Women's Imaging

Radiologists who interpret traditional two-dimensional (2D) mammograms required little time in transitioning to reading digital breast tomosynthesis (DBT) exams or three-dimensional (3D) mammograms, and improved their accuracy in cancer detection, according to research published online Feb. 26 in Radiology.  

“There is no valid scientific data to show that thermographic devices, when used on their own or with another diagnostic test, are an effective screening tool for any medical condition, including the early detection of breast cancer or other diseases and conditions,” the FDA wrote. “The agency stresses that mammography is the only screening method proven to reduce deaths from breast cancer through early detection.”  

“These suggestions can help clinics and providers make changes to how they communicate screening mammogram results,” wrote Biren A. Shah, MD, of Virginia Commonwealth University Health System in Richmond, in a recent Journal of the American College of Radiology study.

For AI to become clinically feasible in women’s imaging, it must excel in the areas of performance, time, workflow and cost, according to an opinion piece published online in the American Journal of Roentgenology.  
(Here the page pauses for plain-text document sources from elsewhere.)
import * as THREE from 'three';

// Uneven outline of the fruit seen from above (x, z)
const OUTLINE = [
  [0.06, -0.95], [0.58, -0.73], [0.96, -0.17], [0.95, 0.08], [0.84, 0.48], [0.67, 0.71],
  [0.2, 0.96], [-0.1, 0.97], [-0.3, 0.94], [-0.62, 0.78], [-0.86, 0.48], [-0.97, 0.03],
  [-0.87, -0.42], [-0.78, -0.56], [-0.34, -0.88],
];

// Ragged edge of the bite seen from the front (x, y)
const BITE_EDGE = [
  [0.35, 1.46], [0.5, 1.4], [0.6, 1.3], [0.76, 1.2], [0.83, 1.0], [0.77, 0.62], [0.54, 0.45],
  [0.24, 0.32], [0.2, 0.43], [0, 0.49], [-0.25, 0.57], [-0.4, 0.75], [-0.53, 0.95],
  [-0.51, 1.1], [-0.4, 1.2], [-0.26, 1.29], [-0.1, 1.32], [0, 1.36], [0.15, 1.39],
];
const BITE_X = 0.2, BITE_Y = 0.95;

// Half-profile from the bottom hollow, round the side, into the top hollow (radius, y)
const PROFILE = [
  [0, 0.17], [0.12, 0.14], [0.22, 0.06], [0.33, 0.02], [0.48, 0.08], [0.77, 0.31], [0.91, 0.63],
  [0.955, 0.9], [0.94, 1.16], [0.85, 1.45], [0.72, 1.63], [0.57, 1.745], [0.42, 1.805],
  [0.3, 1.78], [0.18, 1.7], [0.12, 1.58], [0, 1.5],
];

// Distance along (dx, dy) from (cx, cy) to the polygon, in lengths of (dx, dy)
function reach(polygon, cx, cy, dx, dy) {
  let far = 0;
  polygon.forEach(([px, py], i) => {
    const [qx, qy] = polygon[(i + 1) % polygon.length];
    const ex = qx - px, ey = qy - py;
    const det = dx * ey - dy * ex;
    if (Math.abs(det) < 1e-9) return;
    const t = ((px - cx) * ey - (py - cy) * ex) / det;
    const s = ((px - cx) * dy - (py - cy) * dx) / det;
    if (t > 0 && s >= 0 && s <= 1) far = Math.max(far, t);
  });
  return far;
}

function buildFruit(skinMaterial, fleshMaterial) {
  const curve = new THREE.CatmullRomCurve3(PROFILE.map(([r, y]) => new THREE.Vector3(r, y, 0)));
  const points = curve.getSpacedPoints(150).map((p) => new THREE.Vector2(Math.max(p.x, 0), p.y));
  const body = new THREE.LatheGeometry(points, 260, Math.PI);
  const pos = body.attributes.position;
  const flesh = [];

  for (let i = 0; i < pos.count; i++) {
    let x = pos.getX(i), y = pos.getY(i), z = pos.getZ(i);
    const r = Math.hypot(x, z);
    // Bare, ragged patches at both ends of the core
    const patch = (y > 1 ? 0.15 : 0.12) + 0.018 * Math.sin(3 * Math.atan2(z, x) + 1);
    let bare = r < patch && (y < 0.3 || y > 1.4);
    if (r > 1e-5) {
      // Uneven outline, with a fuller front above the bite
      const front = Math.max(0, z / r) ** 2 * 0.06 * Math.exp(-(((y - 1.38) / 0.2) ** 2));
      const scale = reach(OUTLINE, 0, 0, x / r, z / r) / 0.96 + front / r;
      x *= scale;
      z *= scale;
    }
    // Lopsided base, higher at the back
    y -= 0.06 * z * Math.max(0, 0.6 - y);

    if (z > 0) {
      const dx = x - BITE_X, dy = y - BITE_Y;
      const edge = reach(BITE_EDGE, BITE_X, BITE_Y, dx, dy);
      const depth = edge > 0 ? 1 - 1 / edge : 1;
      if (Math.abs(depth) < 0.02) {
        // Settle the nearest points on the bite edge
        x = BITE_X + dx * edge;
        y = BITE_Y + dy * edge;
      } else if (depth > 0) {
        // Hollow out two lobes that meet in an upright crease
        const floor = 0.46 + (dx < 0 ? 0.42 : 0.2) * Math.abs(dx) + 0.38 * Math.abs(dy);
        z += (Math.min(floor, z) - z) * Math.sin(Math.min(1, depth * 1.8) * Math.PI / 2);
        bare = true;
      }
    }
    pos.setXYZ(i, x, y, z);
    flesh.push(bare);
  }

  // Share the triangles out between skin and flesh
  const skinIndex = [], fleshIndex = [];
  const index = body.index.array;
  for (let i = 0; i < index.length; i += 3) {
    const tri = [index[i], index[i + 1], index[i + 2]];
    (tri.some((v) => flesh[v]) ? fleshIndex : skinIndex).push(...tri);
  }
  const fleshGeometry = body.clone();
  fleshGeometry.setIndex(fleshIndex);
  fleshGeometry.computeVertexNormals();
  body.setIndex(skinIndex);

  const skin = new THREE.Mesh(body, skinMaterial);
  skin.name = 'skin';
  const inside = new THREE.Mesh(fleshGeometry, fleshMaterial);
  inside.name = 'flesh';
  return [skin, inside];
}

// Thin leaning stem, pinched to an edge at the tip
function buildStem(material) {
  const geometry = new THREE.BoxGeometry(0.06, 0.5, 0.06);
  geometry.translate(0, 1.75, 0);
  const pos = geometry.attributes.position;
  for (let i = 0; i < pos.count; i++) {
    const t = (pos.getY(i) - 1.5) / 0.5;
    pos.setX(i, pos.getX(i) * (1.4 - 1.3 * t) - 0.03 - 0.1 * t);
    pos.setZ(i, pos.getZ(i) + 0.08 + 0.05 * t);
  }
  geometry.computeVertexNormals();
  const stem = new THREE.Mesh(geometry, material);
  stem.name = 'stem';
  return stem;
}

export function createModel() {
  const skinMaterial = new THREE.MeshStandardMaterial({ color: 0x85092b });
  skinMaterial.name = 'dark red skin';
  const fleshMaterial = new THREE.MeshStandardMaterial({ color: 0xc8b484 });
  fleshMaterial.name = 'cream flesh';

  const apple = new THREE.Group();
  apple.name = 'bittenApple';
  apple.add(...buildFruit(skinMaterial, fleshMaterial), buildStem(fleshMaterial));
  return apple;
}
Breast cancer screening centers may want to consider implementing digital breast tomosynthesis (DBT) and digital mammography (DM) into their practice, according to results of a recent Radiology study. Pairing both modalities significantly increased the sensitivity and specificity of detecting breast cancers.

The new American Society of Breast Surgeons' recommendations are based on a comprehensive review of the most impactful evidence in modern literature, data and national guidelines.

 

 

“Attempts to reduce this variation through clear guidelines and standardization may avoid confusion among referring physicians and patients, improve allocation of limited imaging resources, and reduce inconvenience to patients," wrote lead author Bhavika K. Patel, MD, of the Mayo Clinic in Phoenix, and colleagues in a recent study published in the Journal of the American College of Radiology. 

“Because breast parenchyma may reflect the biologic risk factors associated with breast cancer development, yielding the stromal parenchyma as an indicator of precancer, the combination of parenchyma and tumor characteristics may provide a stronger predictive model of malignancy,” lead author Hui Li, PhD, and colleagues wrote in a new study published in Radiology

Since 1989, the combination of mammography and improved breast cancer treatment has averted hundreds of thousands of breast cancer mortalities for U.S. women, according to new research published online Feb. 11 in the journal Cancer.

Despite the best current recommendations advocating women avoid mammograms before elective breast surgery, a large number of women still undergo pre-surgical screening, reported authors of a study published in JAMA Surgery. The unnecessary imaging may drive up healthcare costs and lead to unneeded tests.

Previously established frameworks for creating breast cancer screening bundled payment models are achievable, according to a new study published in the Journal of the American College of Radiology. The approaches could also incorporate the rise of digital breast tomosynthesis (DBT).

Implementing three-dimensional (3D) digital breast tomosynthesis (DBT) with standard digital mammography (DM) can reduce the number of patients committed to short-term follow-up screening, according to research published online Jan. 19 in Academic Radiology.